## What you will do
Which lines of the entries contain the word "else"? Please list them.

··· Data extract

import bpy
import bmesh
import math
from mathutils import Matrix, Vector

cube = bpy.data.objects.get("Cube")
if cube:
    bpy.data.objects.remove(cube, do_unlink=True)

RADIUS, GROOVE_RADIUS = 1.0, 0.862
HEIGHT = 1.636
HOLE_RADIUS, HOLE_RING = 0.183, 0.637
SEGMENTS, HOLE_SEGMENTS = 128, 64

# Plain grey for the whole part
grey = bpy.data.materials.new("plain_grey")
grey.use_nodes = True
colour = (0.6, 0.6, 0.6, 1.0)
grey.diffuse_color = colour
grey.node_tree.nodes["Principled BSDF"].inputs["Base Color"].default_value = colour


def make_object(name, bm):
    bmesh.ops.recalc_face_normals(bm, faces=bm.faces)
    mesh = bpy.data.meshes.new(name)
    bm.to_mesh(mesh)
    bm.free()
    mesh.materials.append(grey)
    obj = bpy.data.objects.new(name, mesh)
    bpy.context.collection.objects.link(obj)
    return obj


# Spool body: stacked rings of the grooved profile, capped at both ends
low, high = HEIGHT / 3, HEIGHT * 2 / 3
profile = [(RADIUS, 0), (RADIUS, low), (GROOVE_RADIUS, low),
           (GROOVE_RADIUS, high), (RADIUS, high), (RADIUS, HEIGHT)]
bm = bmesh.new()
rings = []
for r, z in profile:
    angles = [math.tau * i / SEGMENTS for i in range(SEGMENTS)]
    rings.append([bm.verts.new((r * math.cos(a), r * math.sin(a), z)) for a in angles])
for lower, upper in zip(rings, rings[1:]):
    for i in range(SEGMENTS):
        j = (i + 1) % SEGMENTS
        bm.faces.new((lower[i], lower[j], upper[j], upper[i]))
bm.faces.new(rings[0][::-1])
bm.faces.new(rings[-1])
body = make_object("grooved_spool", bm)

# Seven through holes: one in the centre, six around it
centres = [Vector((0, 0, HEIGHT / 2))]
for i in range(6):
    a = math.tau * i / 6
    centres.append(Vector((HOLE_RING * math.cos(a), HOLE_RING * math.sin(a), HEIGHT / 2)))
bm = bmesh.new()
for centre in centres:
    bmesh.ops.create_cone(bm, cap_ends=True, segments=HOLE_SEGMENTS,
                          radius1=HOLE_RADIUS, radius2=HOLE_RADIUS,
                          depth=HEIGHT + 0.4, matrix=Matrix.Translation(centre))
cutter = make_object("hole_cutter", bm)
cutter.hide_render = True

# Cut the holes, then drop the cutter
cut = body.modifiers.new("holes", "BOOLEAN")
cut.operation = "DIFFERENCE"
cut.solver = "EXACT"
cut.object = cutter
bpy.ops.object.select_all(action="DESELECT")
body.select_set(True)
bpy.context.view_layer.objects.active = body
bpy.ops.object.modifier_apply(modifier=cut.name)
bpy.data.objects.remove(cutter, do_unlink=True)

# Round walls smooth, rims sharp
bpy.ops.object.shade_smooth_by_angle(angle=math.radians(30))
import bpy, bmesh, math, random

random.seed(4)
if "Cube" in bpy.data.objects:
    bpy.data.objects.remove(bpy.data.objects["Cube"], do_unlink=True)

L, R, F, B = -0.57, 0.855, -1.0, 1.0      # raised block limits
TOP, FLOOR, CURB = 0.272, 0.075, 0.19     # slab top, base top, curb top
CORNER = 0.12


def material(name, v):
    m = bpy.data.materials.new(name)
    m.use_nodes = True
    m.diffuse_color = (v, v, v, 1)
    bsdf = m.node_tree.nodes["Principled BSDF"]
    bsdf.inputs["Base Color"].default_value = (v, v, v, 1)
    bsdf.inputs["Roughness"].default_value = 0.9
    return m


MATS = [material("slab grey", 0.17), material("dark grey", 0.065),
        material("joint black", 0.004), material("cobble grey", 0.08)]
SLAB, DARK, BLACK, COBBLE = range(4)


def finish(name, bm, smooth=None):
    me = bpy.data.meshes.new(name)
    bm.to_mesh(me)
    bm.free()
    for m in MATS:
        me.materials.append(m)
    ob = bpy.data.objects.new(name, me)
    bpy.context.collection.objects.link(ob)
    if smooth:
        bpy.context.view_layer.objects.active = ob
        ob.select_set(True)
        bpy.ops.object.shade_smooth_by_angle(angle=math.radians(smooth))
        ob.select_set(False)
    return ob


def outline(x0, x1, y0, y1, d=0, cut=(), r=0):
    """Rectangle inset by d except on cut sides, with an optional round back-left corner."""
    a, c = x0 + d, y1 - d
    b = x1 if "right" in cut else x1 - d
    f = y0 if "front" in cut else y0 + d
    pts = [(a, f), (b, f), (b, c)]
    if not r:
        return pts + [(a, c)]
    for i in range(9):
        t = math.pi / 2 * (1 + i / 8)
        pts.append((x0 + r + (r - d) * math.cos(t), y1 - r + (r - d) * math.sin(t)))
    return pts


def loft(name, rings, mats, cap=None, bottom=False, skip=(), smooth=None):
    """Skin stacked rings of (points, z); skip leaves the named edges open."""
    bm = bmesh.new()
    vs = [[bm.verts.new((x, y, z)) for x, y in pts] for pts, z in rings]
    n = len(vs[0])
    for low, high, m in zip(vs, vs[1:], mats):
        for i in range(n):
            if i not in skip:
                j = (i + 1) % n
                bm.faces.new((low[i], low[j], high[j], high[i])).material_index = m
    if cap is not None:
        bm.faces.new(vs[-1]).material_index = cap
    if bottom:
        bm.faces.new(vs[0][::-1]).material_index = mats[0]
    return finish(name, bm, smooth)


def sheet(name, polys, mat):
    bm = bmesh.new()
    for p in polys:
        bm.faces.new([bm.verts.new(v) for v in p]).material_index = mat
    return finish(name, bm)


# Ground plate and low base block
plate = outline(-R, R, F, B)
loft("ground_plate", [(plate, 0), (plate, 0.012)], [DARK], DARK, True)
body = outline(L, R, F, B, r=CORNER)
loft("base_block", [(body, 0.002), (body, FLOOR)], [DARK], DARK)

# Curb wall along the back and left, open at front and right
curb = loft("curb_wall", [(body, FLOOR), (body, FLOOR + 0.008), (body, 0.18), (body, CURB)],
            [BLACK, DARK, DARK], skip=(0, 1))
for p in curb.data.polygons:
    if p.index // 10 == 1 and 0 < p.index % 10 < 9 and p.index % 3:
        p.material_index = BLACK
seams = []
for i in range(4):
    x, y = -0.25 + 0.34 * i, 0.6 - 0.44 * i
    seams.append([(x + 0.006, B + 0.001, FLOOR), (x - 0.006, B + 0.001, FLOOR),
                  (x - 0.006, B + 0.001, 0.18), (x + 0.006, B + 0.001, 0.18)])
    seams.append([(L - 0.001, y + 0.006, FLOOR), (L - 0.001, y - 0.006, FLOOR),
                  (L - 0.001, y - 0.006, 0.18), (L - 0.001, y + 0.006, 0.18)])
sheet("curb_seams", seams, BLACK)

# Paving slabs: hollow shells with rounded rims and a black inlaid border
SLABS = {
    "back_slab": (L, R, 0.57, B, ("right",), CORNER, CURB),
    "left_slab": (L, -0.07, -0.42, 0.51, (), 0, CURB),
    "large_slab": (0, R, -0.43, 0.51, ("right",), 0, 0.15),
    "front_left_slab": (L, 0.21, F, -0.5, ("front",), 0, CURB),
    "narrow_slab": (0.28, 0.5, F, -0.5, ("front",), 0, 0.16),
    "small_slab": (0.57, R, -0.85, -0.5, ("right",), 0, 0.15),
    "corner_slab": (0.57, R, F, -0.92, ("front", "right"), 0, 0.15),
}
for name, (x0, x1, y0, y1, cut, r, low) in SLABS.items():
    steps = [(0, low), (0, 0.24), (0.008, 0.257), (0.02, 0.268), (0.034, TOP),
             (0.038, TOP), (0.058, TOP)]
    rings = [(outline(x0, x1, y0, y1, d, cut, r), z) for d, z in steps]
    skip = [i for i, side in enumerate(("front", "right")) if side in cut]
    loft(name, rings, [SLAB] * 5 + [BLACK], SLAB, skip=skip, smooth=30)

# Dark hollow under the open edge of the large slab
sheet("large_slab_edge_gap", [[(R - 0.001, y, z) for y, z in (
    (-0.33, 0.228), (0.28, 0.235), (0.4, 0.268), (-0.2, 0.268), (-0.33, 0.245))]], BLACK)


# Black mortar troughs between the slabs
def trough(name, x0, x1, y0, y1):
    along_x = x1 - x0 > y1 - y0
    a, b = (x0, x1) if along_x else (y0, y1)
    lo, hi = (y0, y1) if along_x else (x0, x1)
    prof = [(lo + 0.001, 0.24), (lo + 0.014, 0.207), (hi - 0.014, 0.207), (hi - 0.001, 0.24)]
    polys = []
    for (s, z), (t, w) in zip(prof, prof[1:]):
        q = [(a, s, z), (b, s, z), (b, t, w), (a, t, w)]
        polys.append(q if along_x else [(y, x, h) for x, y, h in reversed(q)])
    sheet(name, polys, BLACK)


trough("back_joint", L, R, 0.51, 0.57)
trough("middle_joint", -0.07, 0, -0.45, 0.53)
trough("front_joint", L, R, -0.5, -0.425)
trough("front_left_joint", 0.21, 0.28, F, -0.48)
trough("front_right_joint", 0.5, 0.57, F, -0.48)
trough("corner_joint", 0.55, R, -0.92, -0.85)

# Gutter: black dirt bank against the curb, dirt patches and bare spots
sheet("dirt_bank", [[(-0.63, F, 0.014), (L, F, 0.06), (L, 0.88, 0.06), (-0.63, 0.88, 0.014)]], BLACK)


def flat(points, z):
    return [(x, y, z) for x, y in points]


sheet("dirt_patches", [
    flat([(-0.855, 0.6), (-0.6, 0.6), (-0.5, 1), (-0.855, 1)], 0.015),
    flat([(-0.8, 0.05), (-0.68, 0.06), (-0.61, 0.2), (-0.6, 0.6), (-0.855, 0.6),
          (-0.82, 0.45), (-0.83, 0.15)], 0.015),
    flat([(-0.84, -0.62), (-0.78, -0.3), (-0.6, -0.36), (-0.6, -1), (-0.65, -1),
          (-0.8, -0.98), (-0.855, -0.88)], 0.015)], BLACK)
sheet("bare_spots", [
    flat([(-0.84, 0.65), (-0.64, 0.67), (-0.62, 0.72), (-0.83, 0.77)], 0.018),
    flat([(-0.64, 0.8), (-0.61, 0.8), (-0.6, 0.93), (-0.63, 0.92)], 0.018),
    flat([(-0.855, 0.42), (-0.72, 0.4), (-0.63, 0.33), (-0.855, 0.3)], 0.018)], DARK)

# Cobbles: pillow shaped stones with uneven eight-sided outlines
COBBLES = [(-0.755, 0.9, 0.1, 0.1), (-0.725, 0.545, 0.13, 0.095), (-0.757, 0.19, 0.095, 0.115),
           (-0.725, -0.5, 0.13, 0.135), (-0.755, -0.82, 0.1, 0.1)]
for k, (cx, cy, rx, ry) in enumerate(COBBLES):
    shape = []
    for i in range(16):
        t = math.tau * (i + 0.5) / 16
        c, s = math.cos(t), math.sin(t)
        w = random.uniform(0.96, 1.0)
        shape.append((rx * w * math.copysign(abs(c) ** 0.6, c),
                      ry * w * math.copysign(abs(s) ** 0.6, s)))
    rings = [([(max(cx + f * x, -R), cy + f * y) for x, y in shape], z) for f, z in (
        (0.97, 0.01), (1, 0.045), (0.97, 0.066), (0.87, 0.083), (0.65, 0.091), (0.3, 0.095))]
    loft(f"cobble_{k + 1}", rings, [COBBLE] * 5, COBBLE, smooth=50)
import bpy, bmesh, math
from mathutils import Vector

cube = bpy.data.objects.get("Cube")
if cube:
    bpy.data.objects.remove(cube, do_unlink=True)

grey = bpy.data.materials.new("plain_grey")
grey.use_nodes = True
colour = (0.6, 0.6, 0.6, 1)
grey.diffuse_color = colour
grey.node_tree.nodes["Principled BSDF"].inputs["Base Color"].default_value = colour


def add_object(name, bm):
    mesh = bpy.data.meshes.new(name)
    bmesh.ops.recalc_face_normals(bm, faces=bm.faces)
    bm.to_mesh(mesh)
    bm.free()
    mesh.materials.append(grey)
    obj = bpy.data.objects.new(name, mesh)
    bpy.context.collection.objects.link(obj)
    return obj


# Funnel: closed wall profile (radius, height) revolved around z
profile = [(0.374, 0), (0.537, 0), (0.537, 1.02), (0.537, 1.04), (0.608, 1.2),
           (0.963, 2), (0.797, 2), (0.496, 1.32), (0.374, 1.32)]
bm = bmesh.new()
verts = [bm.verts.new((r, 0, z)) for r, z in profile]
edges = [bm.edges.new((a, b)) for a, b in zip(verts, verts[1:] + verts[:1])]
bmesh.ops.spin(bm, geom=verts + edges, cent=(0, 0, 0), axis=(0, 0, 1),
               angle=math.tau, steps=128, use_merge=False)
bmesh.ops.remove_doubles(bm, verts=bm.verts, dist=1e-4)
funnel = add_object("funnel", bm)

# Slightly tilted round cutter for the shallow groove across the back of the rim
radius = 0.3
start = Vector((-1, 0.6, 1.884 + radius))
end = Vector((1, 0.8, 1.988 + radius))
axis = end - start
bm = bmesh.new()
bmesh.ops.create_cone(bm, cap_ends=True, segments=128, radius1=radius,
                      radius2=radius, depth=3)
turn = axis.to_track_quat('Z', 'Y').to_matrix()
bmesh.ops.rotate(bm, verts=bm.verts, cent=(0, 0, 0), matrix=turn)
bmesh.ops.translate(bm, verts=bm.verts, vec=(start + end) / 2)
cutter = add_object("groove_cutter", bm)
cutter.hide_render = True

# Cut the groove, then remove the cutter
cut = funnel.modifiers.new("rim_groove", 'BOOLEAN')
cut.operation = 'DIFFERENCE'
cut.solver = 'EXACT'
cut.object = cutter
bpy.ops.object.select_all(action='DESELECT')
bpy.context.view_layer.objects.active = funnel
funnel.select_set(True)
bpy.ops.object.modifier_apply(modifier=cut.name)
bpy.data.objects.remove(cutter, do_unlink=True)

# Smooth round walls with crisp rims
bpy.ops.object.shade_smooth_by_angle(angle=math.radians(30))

······

## Exercise answer
    b = x1 if "right" in cut else x1 - d
    f = y0 if "front" in cut else y0 + d
    a, b = (x0, x1) if along_x else (y0, y1)
    lo, hi = (y0, y1) if along_x else (x0, x1)
        polys.append(q if along_x else [(y, x, h) for x, y, h in reversed(q)])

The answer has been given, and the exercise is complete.